▶ _WHAT THE TASK ASKS_:
Please repeat the records exactly, keeping the pictures out.

----------------------------------------

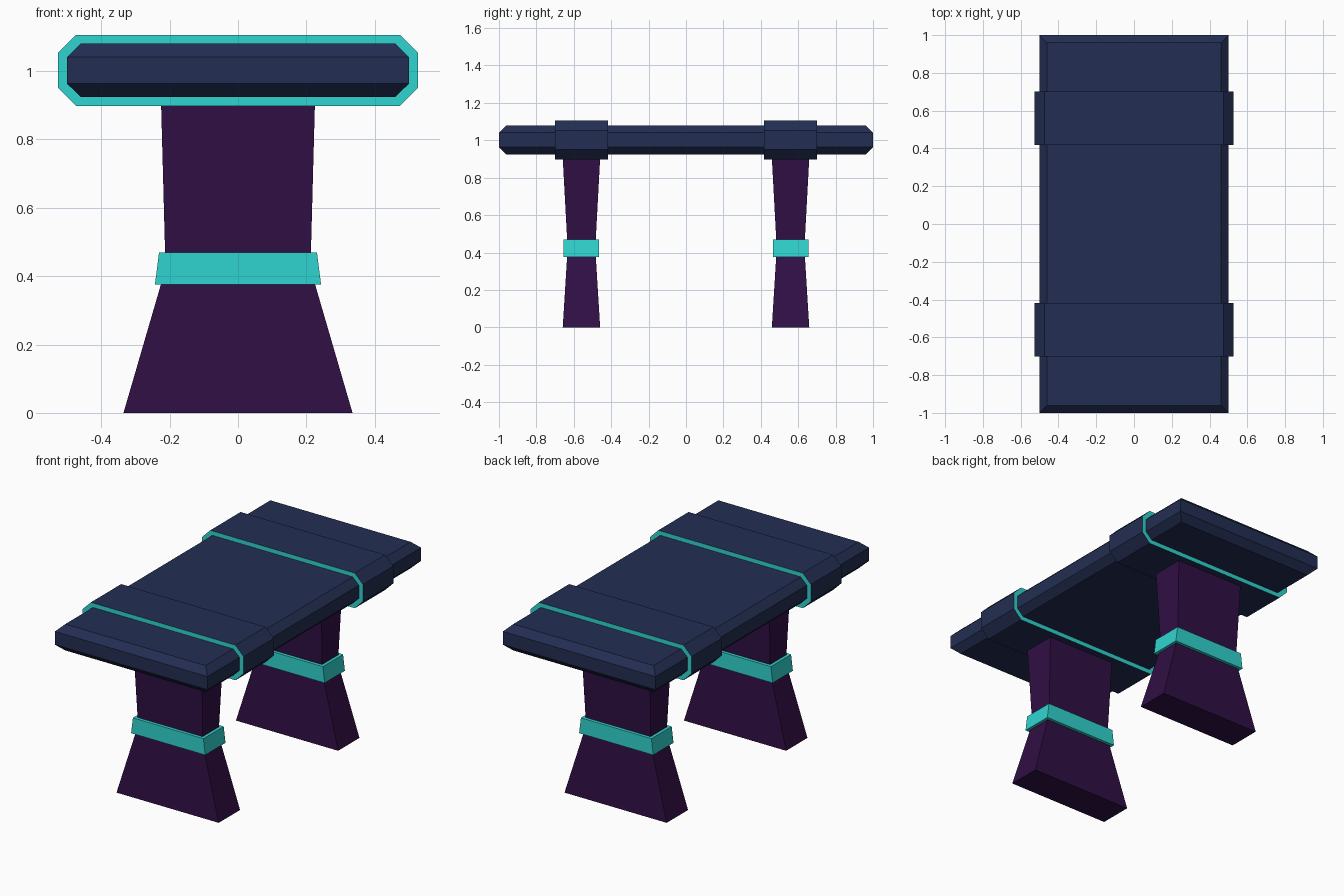
import bpy, bmesh
from mathutils import Vector

if "Cube" in bpy.data.objects:
    bpy.data.objects.remove(bpy.data.objects["Cube"])


def material(name, rgb):
    m = bpy.data.materials.new(name)
    m.diffuse_color = (*rgb, 1)
    m.use_nodes = True
    m.node_tree.nodes["Principled BSDF"].inputs["Base Color"].default_value = m.diffuse_color
    return m


navy = material("navy", (0.0165, 0.027, 0.084))
purple = material("dark purple", (0.029, 0.0046, 0.058))
cyan = material("cyan", (0.03, 0.66, 0.63))


def loft(name, sections, mats, rule=None):
    """Skin a list of closed sections (lists of points) and cap both ends."""
    bm = bmesh.new()
    rings = [[bm.verts.new(p) for p in s] for s in sections]
    n = len(rings[0])
    for a, b in zip(rings, rings[1:]):
        for i in range(n):
            j = (i + 1) % n
            bm.faces.new((a[i], a[j], b[j], b[i]))
    bm.faces.new(rings[0][::-1])
    bm.faces.new(rings[-1])
    bmesh.ops.recalc_face_normals(bm, faces=bm.faces)
    bm.normal_update()
    if rule:
        for f in bm.faces:
            f.material_index = rule(f)
    me = bpy.data.meshes.new(name)
    bm.to_mesh(me)
    bm.free()
    for m in mats:
        me.materials.append(m)
    ob = bpy.data.objects.new(name, me)
    bpy.context.collection.objects.link(ob)
    return ob


def rect(hx, hy, z, cy=0):
    return [(-hx, cy - hy, z), (hx, cy - hy, z), (hx, cy + hy, z), (-hx, cy + hy, z)]


def octagon(hx, hz, c, y, cz):
    pts = [(hx - c, -hz), (hx, -hz + c), (hx, hz - c), (hx - c, hz)]
    pts += [(-x, -z) for x, z in pts]
    return [(x, y, cz + z) for x, z in pts]


# Table top: slab with bevelled upper and lower edges
loft("table_top", [rect(0.46, 0.96, 0.924), rect(0.5, 1.0, 0.963),
                   rect(0.5, 1.0, 1.041), rect(0.46, 0.96, 1.08)], [navy])

for side, s in (("front", -1), ("back", 1)):
    cy = s * 0.559
    # Sleeve round the top, cyan on its two end faces
    loft(side + "_sleeve",
         [octagon(0.527, 0.104, 0.053, cy - 0.142, 1.002),
          octagon(0.527, 0.104, 0.053, cy + 0.142, 1.002)],
         [navy, cyan], lambda f: 1 if abs(f.normal.y) > 0.9 else 0)
    # Waisted leg
    loft(side + "_leg", [rect(0.335, 0.1, 0, cy), rect(0.212, 0.074, 0.422, cy),
                         rect(0.225, 0.1, 0.905, cy)], [purple])
    # Cyan band at the waist
    loft(side + "_leg_band", [rect(0.243, 0.095, 0.375, cy),
                              rect(0.231, 0.095, 0.469, cy)], [cyan])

----------------------------------------

▶ _RESULT_:
import bpy, bmesh
from mathutils import Vector

if "Cube" in bpy.data.objects:
    bpy.data.objects.remove(bpy.data.objects["Cube"])


def material(name, rgb):
    m = bpy.data.materials.new(name)
    m.diffuse_color = (*rgb, 1)
    m.use_nodes = True
    m.node_tree.nodes["Principled BSDF"].inputs["Base Color"].default_value = m.diffuse_color
    return m


navy = material("navy", (0.0165, 0.027, 0.084))
purple = material("dark purple", (0.029, 0.0046, 0.058))
cyan = material("cyan", (0.03, 0.66, 0.63))


def loft(name, sections, mats, rule=None):
    """Skin a list of closed sections (lists of points) and cap both ends."""
    bm = bmesh.new()
    rings = [[bm.verts.new(p) for p in s] for s in sections]
    n = len(rings[0])
    for a, b in zip(rings, rings[1:]):
        for i in range(n):
            j = (i + 1) % n
            bm.faces.new((a[i], a[j], b[j], b[i]))
    bm.faces.new(rings[0][::-1])
    bm.faces.new(rings[-1])
    bmesh.ops.recalc_face_normals(bm, faces=bm.faces)
    bm.normal_update()
    if rule:
        for f in bm.faces:
            f.material_index = rule(f)
    me = bpy.data.meshes.new(name)
    bm.to_mesh(me)
    bm.free()
    for m in mats:
        me.materials.append(m)
    ob = bpy.data.objects.new(name, me)
    bpy.context.collection.objects.link(ob)
    return ob


def rect(hx, hy, z, cy=0):
    return [(-hx, cy - hy, z), (hx, cy - hy, z), (hx, cy + hy, z), (-hx, cy + hy, z)]


def octagon(hx, hz, c, y, cz):
    pts = [(hx - c, -hz), (hx, -hz + c), (hx, hz - c), (hx - c, hz)]
    pts += [(-x, -z) for x, z in pts]
    return [(x, y, cz + z) for x, z in pts]


# Table top: slab with bevelled upper and lower edges
loft("table_top", [rect(0.46, 0.96, 0.924), rect(0.5, 1.0, 0.963),
                   rect(0.5, 1.0, 1.041), rect(0.46, 0.96, 1.08)], [navy])

for side, s in (("front", -1), ("back", 1)):
    cy = s * 0.559
    # Sleeve round the top, cyan on its two end faces
    loft(side + "_sleeve",
         [octagon(0.527, 0.104, 0.053, cy - 0.142, 1.002),
          octagon(0.527, 0.104, 0.053, cy + 0.142, 1.002)],
         [navy, cyan], lambda f: 1 if abs(f.normal.y) > 0.9 else 0)
    # Waisted leg
    loft(side + "_leg", [rect(0.335, 0.1, 0, cy), rect(0.212, 0.074, 0.422, cy),
                         rect(0.225, 0.1, 0.905, cy)], [purple])
    # Cyan band at the waist
    loft(side + "_leg_band", [rect(0.243, 0.095, 0.375, cy),
                              rect(0.231, 0.095, 0.469, cy)], [cyan])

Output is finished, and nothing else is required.